Stored data
• • •
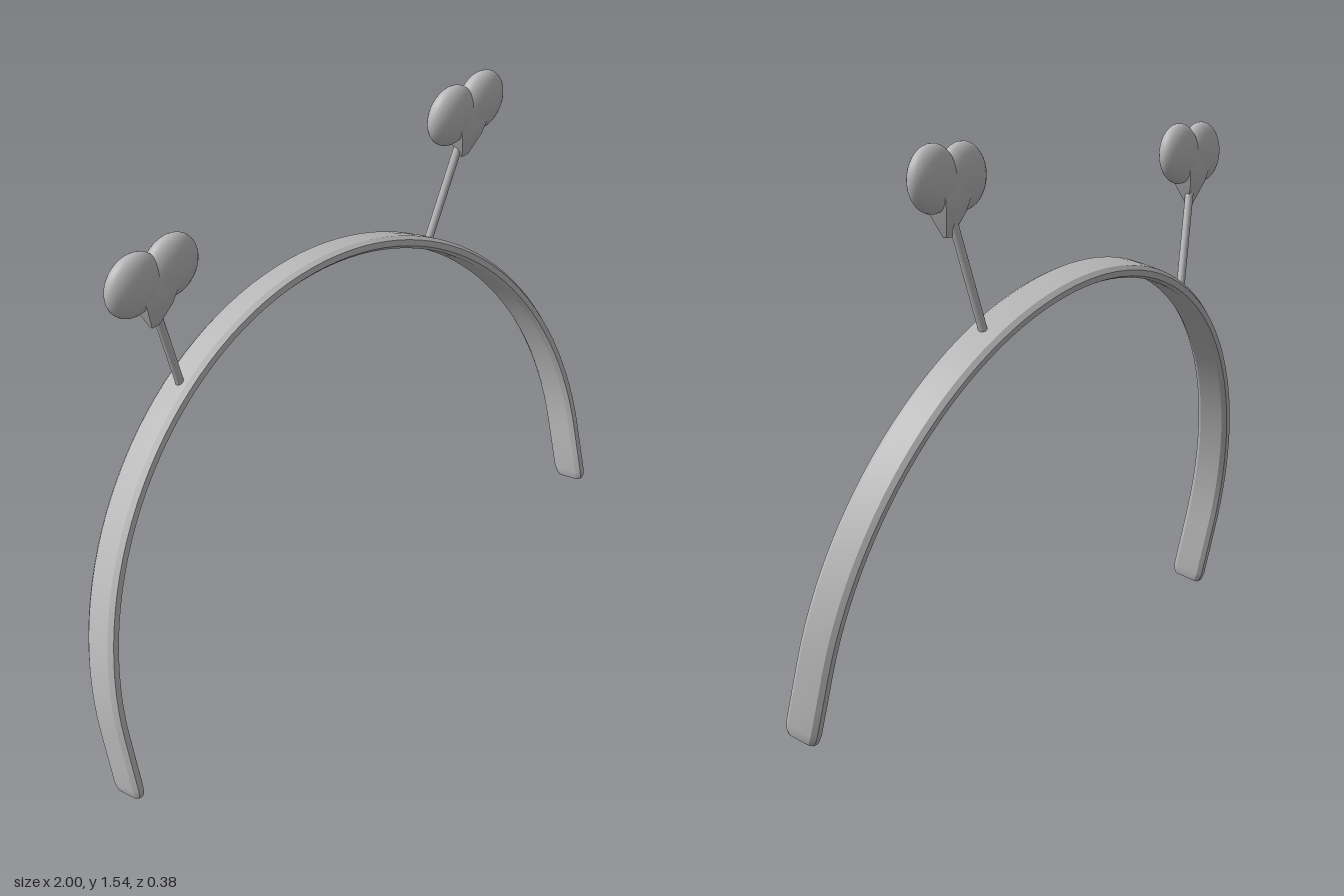
import * as THREE from 'three';
import { toCreasedNormals } from 'three/addons/utils/BufferGeometryUtils.js';

// Skin a list of closed rings (arrays of [x, y, z]) and cap both ends
function loft(rings, crease) {
  const n = rings[0].length, pos = rings.flat(2), idx = [];
  for (let i = 0; i < rings.length - 1; i++) {
    for (let j = 0; j < n; j++) {
      const a = i * n + j, b = i * n + (j + 1) % n;
      idx.push(a, b, b + n, a, b + n, a + n);
    }
  }
  const last = (rings.length - 1) * n;
  for (let j = 1; j < n - 1; j++) {
    idx.push(0, j + 1, j, last, last + j, last + j + 1);
  }
  const g = new THREE.BufferGeometry();
  g.setAttribute('position', new THREE.Float32BufferAttribute(pos, 3));
  g.setIndex(idx);
  return toCreasedNormals(g, crease);
}

// Headband: chamfered strip along a half circle with short straight legs
function bandGeometry() {
  const R = 0.98, legs = [[0.206, 0.7], [0.196, 0.88], [0.175, 1], [0.09, 1]];
  const section = [
    [0.019, 0.04], [0.02, 0], [0.019, -0.04], [0.009, -0.054],
    [-0.009, -0.054], [-0.018, -0.04], [-0.018, 0], [-0.018, 0.04],
    [-0.009, 0.054], [0.009, 0.054],
  ];
  const ring = (angle, drop, s) => section.map(([r, z]) => [
    Math.cos(angle) * (R + r * s), Math.sin(angle) * (R + r * s) - drop, z * (0.4 + 0.6 * s),
  ]);
  const rings = legs.map(([d, s]) => ring(0, d, s));
  for (let i = 0; i <= 64; i++) rings.push(ring(Math.PI * i / 64, 0, 1));
  [...legs].reverse().forEach(([d, s]) => rings.push(ring(Math.PI, d, s)));
  return loft(rings, 0.5);
}

// Faceted point under the two lobes of a heart
function pointGeometry() {
  const levels = [[-0.155, 0.013, 0.005], [-0.09, 0.042, 0.029], [-0.048, 0.056, 0.037], [0.01, 0.03, 0.031]];
  return loft(levels.map(([y, x, z]) => [[x, y, z], [x, y, -z], [-x, y, -z], [-x, y, z]]), 0.5);
}

export function createModel() {
  const group = new THREE.Group();
  const grey = new THREE.MeshStandardMaterial({ color: 0xb8b8b8 });
  grey.name = 'grey';
  const add = (parent, name, geometry) => {
    const mesh = new THREE.Mesh(geometry, grey);
    mesh.name = name;
    parent.add(mesh);
    return mesh;
  };

  // Band, leaning backwards
  const band = add(group, 'headband', bandGeometry());
  band.position.set(0, 0.208, 0.1);
  band.rotation.x = -0.24;

  // Antennae: stalk with a heart made of two lobes and a point
  const lobe = new THREE.SphereGeometry(0.091, 32, 20);
  const point = pointGeometry();
  for (const [side, s] of [['left', 1], ['right', -1]]) {
    const antenna = new THREE.Group();
    antenna.name = side + 'Antenna';
    group.add(antenna);

    const from = new THREE.Vector3(0.504 * s, 1.042, -0.095);
    const to = new THREE.Vector3(0.602 * s, 1.35, -0.068);
    const dir = to.clone().sub(from);
    const stalk = add(antenna, 'stalk', new THREE.CylinderGeometry(0.0125, 0.0125, dir.length(), 16));
    stalk.position.copy(from).add(to).multiplyScalar(0.5);
    stalk.quaternion.setFromUnitVectors(new THREE.Vector3(0, 1, 0), dir.normalize());

    const heart = new THREE.Group();
    heart.name = 'heart';
    heart.position.set(0.61 * s, 1.451, -0.061);
    antenna.add(heart);
    for (const k of [-1, 1]) {
      const m = add(heart, 'heartLobe', lobe);
      m.position.x = 0.064 * k;
      m.scale.z = 0.47;
    }
    add(heart, 'heartPoint', point);
  }
  return group;
}
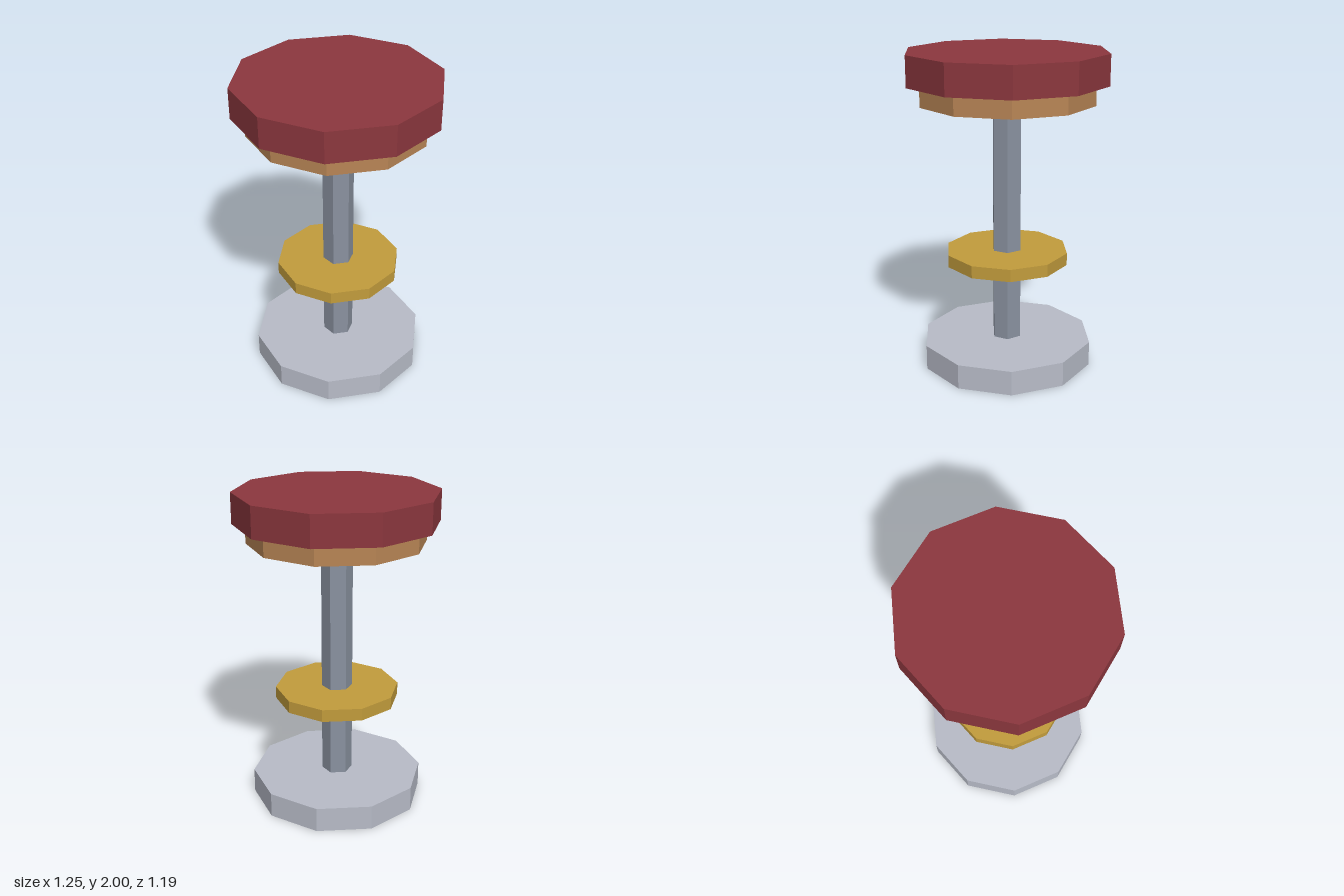
import * as THREE from 'three';

const paint = (name, color) => {
  const m = new THREE.MeshStandardMaterial({ color, flatShading: true });
  m.name = name;
  return m;
};

export function createModel() {
  const stool = new THREE.Group();
  stool.name = 'barStool';

  // Upright prism between two heights, with a corner on the x axis
  const prism = (name, radius, bottom, top, sides, material) => {
    const geometry = new THREE.CylinderGeometry(radius, radius, top - bottom, sides, 1, false, Math.PI / 2);
    const mesh = new THREE.Mesh(geometry, material);
    mesh.name = name;
    mesh.position.y = (bottom + top) / 2;
    stool.add(mesh);
  };

  prism('base', 0.547, 0, 0.157, 10, paint('pale metal', 0xb8bcc8));
  prism('post', 0.097, 0.157, 1.69, 6, paint('steel', 0x8a92a0));
  prism('footrest', 0.39, 0.672, 0.75, 10, paint('brass', 0xc29c3c));
  prism('seatFrame', 0.547, 1.69, 1.81, 10, paint('wood', 0xb88555));
  prism('cushion', 0.626, 1.81, 2, 10, paint('red leather', 0x8c373e));

  return stool;
}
• • •
### Description of the task
Above are the records. Copy the lines beginning at the one that has "group.add(antenna);" and ending with the one that has "heart.position.set(0.61 * s, 1.451, -0.061);", unchanged.

### Result of this task
    group.add(antenna);

    const from = new THREE.Vector3(0.504 * s, 1.042, -0.095);
    const to = new THREE.Vector3(0.602 * s, 1.35, -0.068);
    const dir = to.clone().sub(from);
    const stalk = add(antenna, 'stalk', new THREE.CylinderGeometry(0.0125, 0.0125, dir.length(), 16));
    stalk.position.copy(from).add(to).multiplyScalar(0.5);
    stalk.quaternion.setFromUnitVectors(new THREE.Vector3(0, 1, 0), dir.normalize());

    const heart = new THREE.Group();
    heart.name = 'heart';
    heart.position.set(0.61 * s, 1.451, -0.061);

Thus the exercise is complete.